President Obama accompanied by his sidekick, Joe Biden, spiked the football in the Rose Garden when he announced that 7.1 people had enrolled in his signature health insurance scam, the Affordable Care Act.
But just saying the magic number doesn’t stop the questions about the composition and validity of the enrollees. Remember that there are numbers to know and numbers to show. And despite the numbers that the administration is showing us, we still don’t have the full story.
First and foremost, ObamaCare was touted as the way to insure all of the uninsured across America. That number has fluctuated from 30 million to as high as 50 million, depending on who you’re counting.
To force the uninsured to sign up a fine was built into the law, either $95 or 1% of your taxable income, whichever is greater. For those who meet the income standard generous subsidies were available, paid for by your fellow taxpayers.
Given all of these conditions only 7.1 million people signed up for coverage. And the administration really doesn’t know or isn’t telling how many of those already had insurance that was cancelled due to Obamacare. Some observers say that perhaps a third of the enrollees were previously ensured.
Then we have the whole question about how many have paid for their coverage. Anyone can enroll but the truth is that until they pay they don’t count. Some insurance sources say that as many as 10% to 20% have not paid.
Then we have the people who pay a couple of months but then drop the coverage due to its expense. The fact that 7.1 million enrolled doesn’t really tells us how many are legitimate users of the system.

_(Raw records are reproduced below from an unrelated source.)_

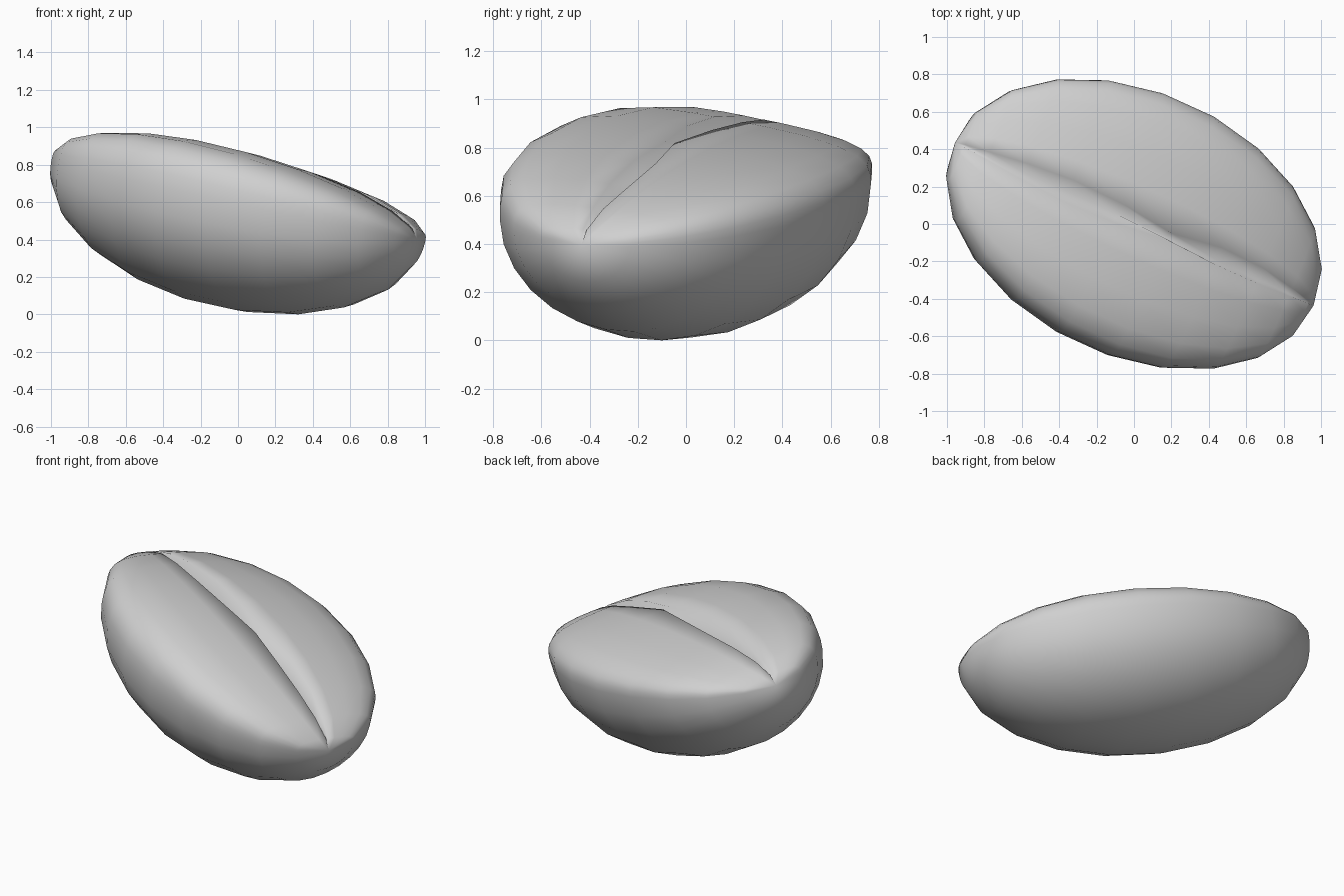
import bpy, bmesh, math
from mathutils import Matrix, Vector

cube = bpy.data.objects.get("Cube")
if cube:
    bpy.data.objects.remove(cube, do_unlink=True)

# Half length, half width, height of the creased side, depth of the rounded side
LENGTH, WIDTH, TOP, BELLY = 1.074, 0.706, 0.255, 0.58
RINGS, BELLY_STEPS = 11, 13
BOX = 3.4


def lobe(v, c, s):
    """Height of the domed upper side at offset v; the front lobe is fuller."""
    t = max(-1, min(1, v / (WIDTH * s)))
    lean = 0.25 - 0.15 * c
    return TOP * s ** 1.15 * (1 - abs(t) ** BOX) ** (1 / BOX) * (1 - lean * t)


def section(c):
    """Cross-section at c, from -1 to 1 along the length."""
    s = math.sqrt(1 - c * c)
    # The crease opens twice and is pinched just past the middle
    d = (0.15 - c) / 1.15 if c < 0.15 else (c - 0.15) / 0.85
    bulge = math.sin(math.pi * d)
    left = (0.02 + (0.05 if c < 0.15 else 0.02) * bulge) * s
    right = (0.02 + (0.05 if c < 0.15 else 0.06) * bulge) * s
    sides = [WIDTH * s * math.cos(math.radians(a)) ** (2 / BOX)
             for a in (0, 5, 16, 32, 50, 70, 84)]
    pts = [(v, lobe(v, c, s)) for v in sides + [right]]
    pts.append((0, lobe(0, c, s) - 0.11 * s ** 1.3))
    pts += [(v, lobe(v, c, s)) for v in [-left] + [-v for v in reversed(sides)]]
    for i in range(1, BELLY_STEPS):
        a = math.pi * (1 + i / BELLY_STEPS)
        pts.append((WIDTH * s * math.cos(a), BELLY * s * math.sin(a)))
    return [Vector((c * LENGTH, v, w)) for v, w in pts]


# Skin the body through its cross-sections and close both tips
bm = bmesh.new()
rings = [[bm.verts.new(p) for p in section(-math.cos(math.pi * i / RINGS))]
         for i in range(1, RINGS)]
count = len(rings[0])
for a, b in zip(rings, rings[1:]):
    for i in range(count):
        j = (i + 1) % count
        bm.faces.new((a[i], a[j], b[j], b[i]))
for ring, x in ((rings[0], -LENGTH), (rings[-1], LENGTH)):
    tip = bm.verts.new((x, 0, 0))
    for i in range(count):
        bm.faces.new((ring[i], ring[(i + 1) % count], tip))
bmesh.ops.recalc_face_normals(bm, faces=bm.faces)

# Lay the bean down at a slant
turn = math.radians(23.7)
up = Vector((0.212, -0.02, 1)).normalized()
along = Vector((math.cos(turn), -math.sin(turn), 0))
along = (along - up * along.dot(up)).normalized()
across = up.cross(along)
bm.transform(Matrix((along, across, up)).transposed().to_4x4())

# Centre it and stand it on the floor
low = Vector([min(v.co[k] for v in bm.verts) for k in range(3)])
high = Vector([max(v.co[k] for v in bm.verts) for k in range(3)])
middle = (low + high) / 2
bmesh.ops.translate(bm, verts=bm.verts, vec=(-middle.x, -middle.y, -low.z))

mesh = bpy.data.meshes.new("bean")
bm.to_mesh(mesh)
bm.free()
bean = bpy.data.objects.new("bean", mesh)
bpy.context.collection.objects.link(bean)

# Plain grey material
grey = bpy.data.materials.new("light grey")
grey.use_nodes = True
colour = (0.63, 0.63, 0.63, 1)
grey.diffuse_color = colour
grey.node_tree.nodes["Principled BSDF"].inputs["Base Color"].default_value = colour
mesh.materials.append(grey)

# Smooth all over, crease included
bpy.ops.object.select_all(action="DESELECT")
bean.select_set(True)
bpy.context.view_layer.objects.active = bean
bpy.ops.object.shade_smooth()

The Obama administration and their state allies have spent hundreds of millions of dollars in implementation costs. According to data compiled The Associated Press in mid-2013 from federal and state sources, at least $700 million will be spent on the national marketing campaign.
The state marketing campaigns are a mixed bag in terms of spending per capita. Mostly it divides along political lines with red states spending less and blue states more.

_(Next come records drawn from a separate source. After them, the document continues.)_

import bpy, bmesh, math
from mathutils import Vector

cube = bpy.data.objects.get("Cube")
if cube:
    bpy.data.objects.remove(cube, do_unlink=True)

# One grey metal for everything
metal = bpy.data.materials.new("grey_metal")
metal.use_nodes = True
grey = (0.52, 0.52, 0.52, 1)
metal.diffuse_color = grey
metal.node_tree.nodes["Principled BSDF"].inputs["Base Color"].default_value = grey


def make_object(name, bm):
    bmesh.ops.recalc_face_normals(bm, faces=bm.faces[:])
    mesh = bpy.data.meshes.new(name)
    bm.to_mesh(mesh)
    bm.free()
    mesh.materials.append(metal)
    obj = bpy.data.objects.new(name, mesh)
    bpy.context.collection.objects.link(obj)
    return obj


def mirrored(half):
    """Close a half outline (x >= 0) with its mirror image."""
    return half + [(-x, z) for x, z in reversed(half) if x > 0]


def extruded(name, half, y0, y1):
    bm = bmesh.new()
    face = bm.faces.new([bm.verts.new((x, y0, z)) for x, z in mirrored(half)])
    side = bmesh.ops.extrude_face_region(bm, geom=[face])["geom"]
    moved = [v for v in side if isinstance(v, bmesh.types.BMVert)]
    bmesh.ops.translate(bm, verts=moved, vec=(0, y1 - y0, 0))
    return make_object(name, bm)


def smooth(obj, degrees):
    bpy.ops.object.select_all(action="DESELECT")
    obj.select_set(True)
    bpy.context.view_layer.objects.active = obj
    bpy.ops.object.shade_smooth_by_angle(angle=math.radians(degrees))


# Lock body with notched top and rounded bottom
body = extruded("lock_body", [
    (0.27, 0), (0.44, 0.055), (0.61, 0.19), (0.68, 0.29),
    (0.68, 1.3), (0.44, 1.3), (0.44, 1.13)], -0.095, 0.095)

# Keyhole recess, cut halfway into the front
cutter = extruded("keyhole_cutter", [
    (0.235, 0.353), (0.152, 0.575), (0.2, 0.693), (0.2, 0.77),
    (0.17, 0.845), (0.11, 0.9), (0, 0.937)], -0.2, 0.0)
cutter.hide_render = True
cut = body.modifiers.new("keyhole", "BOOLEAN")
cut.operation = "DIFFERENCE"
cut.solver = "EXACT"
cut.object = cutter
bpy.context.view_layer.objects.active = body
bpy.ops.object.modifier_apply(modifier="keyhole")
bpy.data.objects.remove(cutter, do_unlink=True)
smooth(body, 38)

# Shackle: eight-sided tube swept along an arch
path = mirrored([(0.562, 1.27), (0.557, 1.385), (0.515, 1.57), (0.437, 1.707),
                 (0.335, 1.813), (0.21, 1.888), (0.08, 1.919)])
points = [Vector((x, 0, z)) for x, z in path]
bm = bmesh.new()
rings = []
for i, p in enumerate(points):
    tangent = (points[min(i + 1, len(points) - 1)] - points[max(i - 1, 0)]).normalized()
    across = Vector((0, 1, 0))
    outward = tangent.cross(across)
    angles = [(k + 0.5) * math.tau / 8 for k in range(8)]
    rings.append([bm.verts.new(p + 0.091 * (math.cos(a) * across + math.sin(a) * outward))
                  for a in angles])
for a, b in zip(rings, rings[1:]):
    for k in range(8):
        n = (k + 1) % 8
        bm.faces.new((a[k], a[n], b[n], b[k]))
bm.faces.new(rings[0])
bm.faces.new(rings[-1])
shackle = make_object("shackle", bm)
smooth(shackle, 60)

AP research from all 50 states shows the amount of government spending will range from a low of 46 cents per capita in Wisconsin, which has ceded responsibility for its health insurance exchange to the federal government, to $9.23 per capita in West Virginia, which opted for a state-federal partnership.
About $4.8 million in public money will be spent trying to sign up New Jersey’s 1.3 million uninsured, for example, compared to the nearly $28 million spent reaching out to Washington state’s much smaller 960,000.
The states that opted for a state-run exchange are finding that the costs were either exorbitant, wasted or both.
Maryland is one glaring example of an exchange that cost $125.5 million and now is considered unusable. For their money Maryland enrolled slightly under 50,000 people which translates to a cost of $2,500 per person. Of those, we don’t know how many actually paid their first month’s premium.
Maryland is now looking to scrap their site and start over using technology used for Connecticut’s insurance exchange. Maryland doesn’t know how much the new exchange will cost but they do know that their defective site will cost them $30.5 million for eligibility payments.
Oregon is considered Obamacare’s biggest technological disaster, costing taxpayers $170 million so far. Politico notes that Oregon’s online insurance exchange is the only state-run site where applicants still can’t buy coverage online. Instead, residents have been forced to fill out paper applications or go through call centers.
In all the Obama administration gave states at least $4.4 billion in taxpayer dollars to set up their own ObamaCare websites.
Until the administration comes clean on the breakdown of the enrollees ObamaCare will continue to generate editorials and media stories with rampant speculation.
Maybe, it’s time for the House Oversight Committee to ignore the President’s carping and conduct a full and through investigation of the program using their power to subpoena relevant documents.